In order to get the most of your investments, you will have to accomplish two key habits that most investors miss: consistency and patience. You must be consistent with your Roth IRA contributions, and committed to maxing out your Roth IRA account before the deadline each year. This will give the retirement funds the best chance to grow over the long term.
You must also be disciplined and avoid withdrawing your Roth IRA funds for spending purposes. Too many smart people have withdrawn IRA account funds and uttered these very words, “I'm only borrowing the money to pay bills. I will put it back in no time.” The sad reality is that there is no time left. You cannot make up missed or withdrawn contributions by sending more money to your Roth IRA. Once you withdraw any money, that amount is lost forever so take as many preventive measures as possible to avoid withdrawing retirement money.
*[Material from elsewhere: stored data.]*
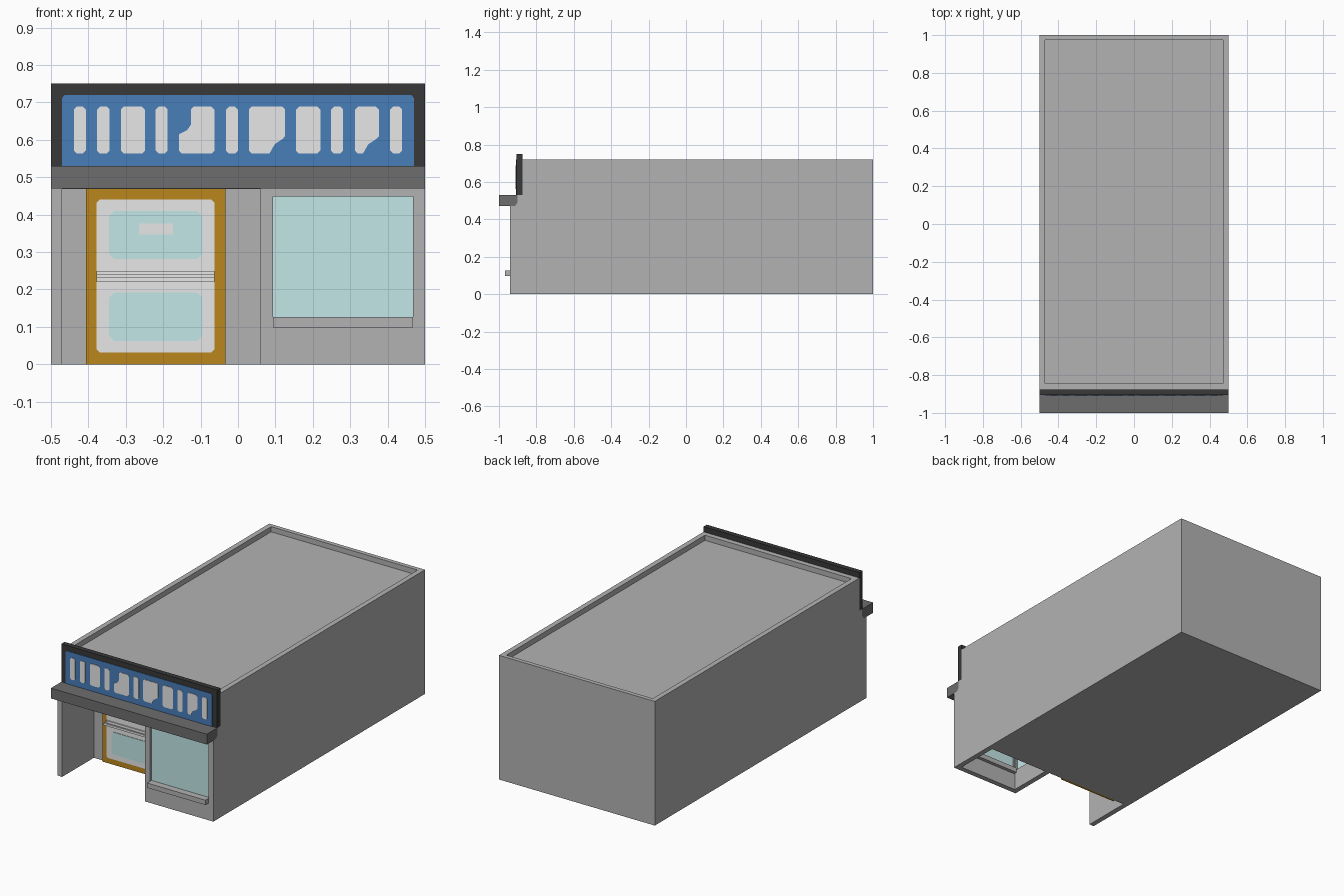
import bpy, bmesh

cube = bpy.data.objects.get("Cube")
if cube:
    bpy.data.objects.remove(cube, do_unlink=True)


def material(name, r, g, b):
    m = bpy.data.materials.new(name)
    m.use_nodes = True
    m.diffuse_color = (r, g, b, 1)
    m.node_tree.nodes["Principled BSDF"].inputs["Base Color"].default_value = (r, g, b, 1)
    return m


GREY = material("wall grey", 0.45, 0.45, 0.45)
CANOPY = material("canopy dark grey", 0.155, 0.155, 0.155)
BLACK = material("sign frame charcoal", 0.04, 0.04, 0.04)
BLUE = material("sign blue", 0.065, 0.21, 0.49)
WHITE = material("off white", 0.95, 0.95, 0.95)
GLASS = material("pale teal glass", 0.65, 0.94, 0.94)
ORANGE = material("door frame ochre", 0.50, 0.24, 0.012)


def prism(name, pts, axis, a, b, mat):
    """Extrude a 2D outline along an axis: 'x' takes (y, z) points, 'y' takes (x, z)."""
    place = {"x": lambda p, t: (t, p[0], p[1]), "y": lambda p, t: (p[0], t, p[1])}[axis]
    bm = bmesh.new()
    rings = [[bm.verts.new(place(p, t)) for p in pts] for t in (a, b)]
    for ring in rings:
        bm.faces.new(ring)
    n = len(pts)
    for i in range(n):
        j = (i + 1) % n
        bm.faces.new((rings[0][i], rings[0][j], rings[1][j], rings[1][i]))
    bmesh.ops.recalc_face_normals(bm, faces=bm.faces)
    mesh = bpy.data.meshes.new(name)
    bm.to_mesh(mesh)
    bm.free()
    mesh.materials.append(mat)
    ob = bpy.data.objects.new(name, mesh)
    bpy.context.collection.objects.link(ob)
    return ob


def box(name, x0, x1, y0, y1, z0, z1, mat):
    return prism(name, [(x0, z0), (x1, z0), (x1, z1), (x0, z1)], "y", y0, y1, mat)


def clipped(x0, x1, z0, z1, c):
    """Rectangle outline with clipped corners."""
    return [(x0 + c, z0), (x1 - c, z0), (x1, z0 + c), (x1, z1 - c),
            (x1 - c, z1), (x0 + c, z1), (x0, z1 - c), (x0, z0 + c)]


def cut(target, *dims):
    """Subtract a box from the target and remove the cutter."""
    cutter = box("cutter", *dims, GREY)
    cutter.hide_render = True
    mod = target.modifiers.new("cut", "BOOLEAN")
    mod.operation, mod.solver, mod.object = "DIFFERENCE", "EXACT", cutter
    bpy.context.view_layer.objects.active = target
    bpy.ops.object.modifier_apply(modifier=mod.name)
    bpy.data.objects.remove(cutter, do_unlink=True)


# Building shell from its side profile
profile = [(-0.94, 0), (1, 0), (1, 0.72), (-0.875, 0.72), (-0.875, 0.53),
           (-0.90, 0.53), (-0.90, 0.49), (-0.915, 0.47), (-0.94, 0.47)]
shell = prism("building_shell", profile, "x", -0.5, 0.5, GREY)
cut(shell, -0.47, 0.47, -0.845, 0.975, 0.69, 0.80)        # roof well
cut(shell, -0.47, 0.06, -1.10, -0.65, -0.10, 0.469)       # entrance recess
cut(shell, 0.09, 0.47, -0.91, -0.65, -0.10, 0.455)        # display bay
cut(shell, 0.094, 0.468, -1.00, -0.90, 0.12, 0.448)       # front window
cut(shell, 0.03, 0.10, -0.90, -0.68, 0.12, 0.448)         # side window

# Glazing and sill of the display bay
box("front_window_glass", 0.092, 0.47, -0.928, -0.922, 0.118, 0.45, GLASS)
box("side_window_glass", 0.072, 0.078, -0.902, -0.678, 0.118, 0.45, GLASS)
box("window_sill", 0.094, 0.468, -0.967, -0.89, 0.098, 0.126, GREY)

# Canopy with a chamfered rear lower edge
prism("canopy", [(-1, 0.47), (-0.915, 0.47), (-0.90, 0.49), (-0.90, 0.53), (-1, 0.53)],
      "x", -0.5, 0.5, CANOPY)

# Sign board, its coloured panel and plain pale patches
box("sign_board", -0.5, 0.5, -0.905, -0.875, 0.53, 0.75, BLACK)
prism("sign_panel", [(-0.47, 0.53), (0.47, 0.53), (0.47, 0.712), (0.463, 0.72),
                     (-0.463, 0.72), (-0.47, 0.712)], "y", -0.908, -0.904, BLUE)
LOW, HIGH, C = 0.563, 0.689, 0.008
patches = [clipped(x0, x1, LOW, HIGH, C) for x0, x1 in (
    (-0.439, -0.407), (-0.377, -0.343), (-0.313, -0.249), (-0.22, -0.188),
    (-0.032, 0.0), (0.155, 0.22), (0.249, 0.281), (0.407, 0.439))]
patches.append([(-0.15, LOW), (-0.071, LOW), (-0.063, 0.571), (-0.063, 0.681), (-0.071, HIGH),
                (-0.118, HIGH), (-0.126, 0.681), (-0.126, 0.64), (-0.137, 0.625),
                (-0.158, 0.615), (-0.158, 0.571)])
for x0, xm, x1 in ((0.029, 0.092, 0.126), (0.313, 0.342, 0.377)):
    patches.append([(x0 + C, LOW), (xm - C, LOW), (xm + 0.006, 0.588), (x1 - 0.006, 0.603),
                    (x1, 0.61), (x1, HIGH - C), (x1 - C, HIGH), (x0 + C, HIGH),
                    (x0, HIGH - C), (x0, LOW + C)])
for i, outline in enumerate(patches):
    prism(f"sign_patch_{i + 1}", outline, "y", -0.911, -0.907, WHITE)

# Entrance door: frame, leaf, two panes, notice and push bar
box("door_frame", -0.407, -0.034, -0.662, -0.648, 0.0, 0.469, ORANGE)
prism("door_leaf", clipped(-0.378, -0.063, 0.032, 0.44, 0.008), "y", -0.665, -0.661, WHITE)
for name, z0, z1 in (("lower", 0.062, 0.192), ("upper", 0.282, 0.41)):
    prism(f"door_{name}_pane", clipped(-0.345, -0.095, z0, z1, 0.014), "y", -0.668, -0.664, GLASS)
box("door_notice", -0.265, -0.174, -0.671, -0.667, 0.347, 0.376, WHITE)
box("push_bar_plate", -0.378, -0.063, -0.672, -0.664, 0.22, 0.25, WHITE)
box("push_bar", -0.378, -0.063, -0.692, -0.682, 0.23, 0.242, WHITE)
for name, x in (("right", -0.378), ("left", -0.071)):
    box(f"push_bar_{name}_bracket", x, x + 0.008, -0.683, -0.671, 0.23, 0.242, WHITE)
Start Living Life to the Fullest
Why wait til retirement to began living life to the fullest? Start now. Start today. Your Roth IRA money is strictly for your retirement, but there are many low cost ways to reward yourself with mini-retirements to make your life much more enjoyable. Timothy Ferris, author of the Wall Street Journal best seller The 4 Hour WorkWeek, wrote his book specifically for employees who wish to live the life of their dreams. His strongest message is to stop waiting for 1 vacation a year to start living life on your terms. The same goes for your retirement. Start doing the things you enjoy every day so when you finally retire, you don't miss a beat. When you retire, your portfolio will generate income on autopilot, the tax man can't take a dime, and you will spend every hour of every day doing exactly what you love to do. It's the perfect scenario, and is simple to achieve with the Roth IRA.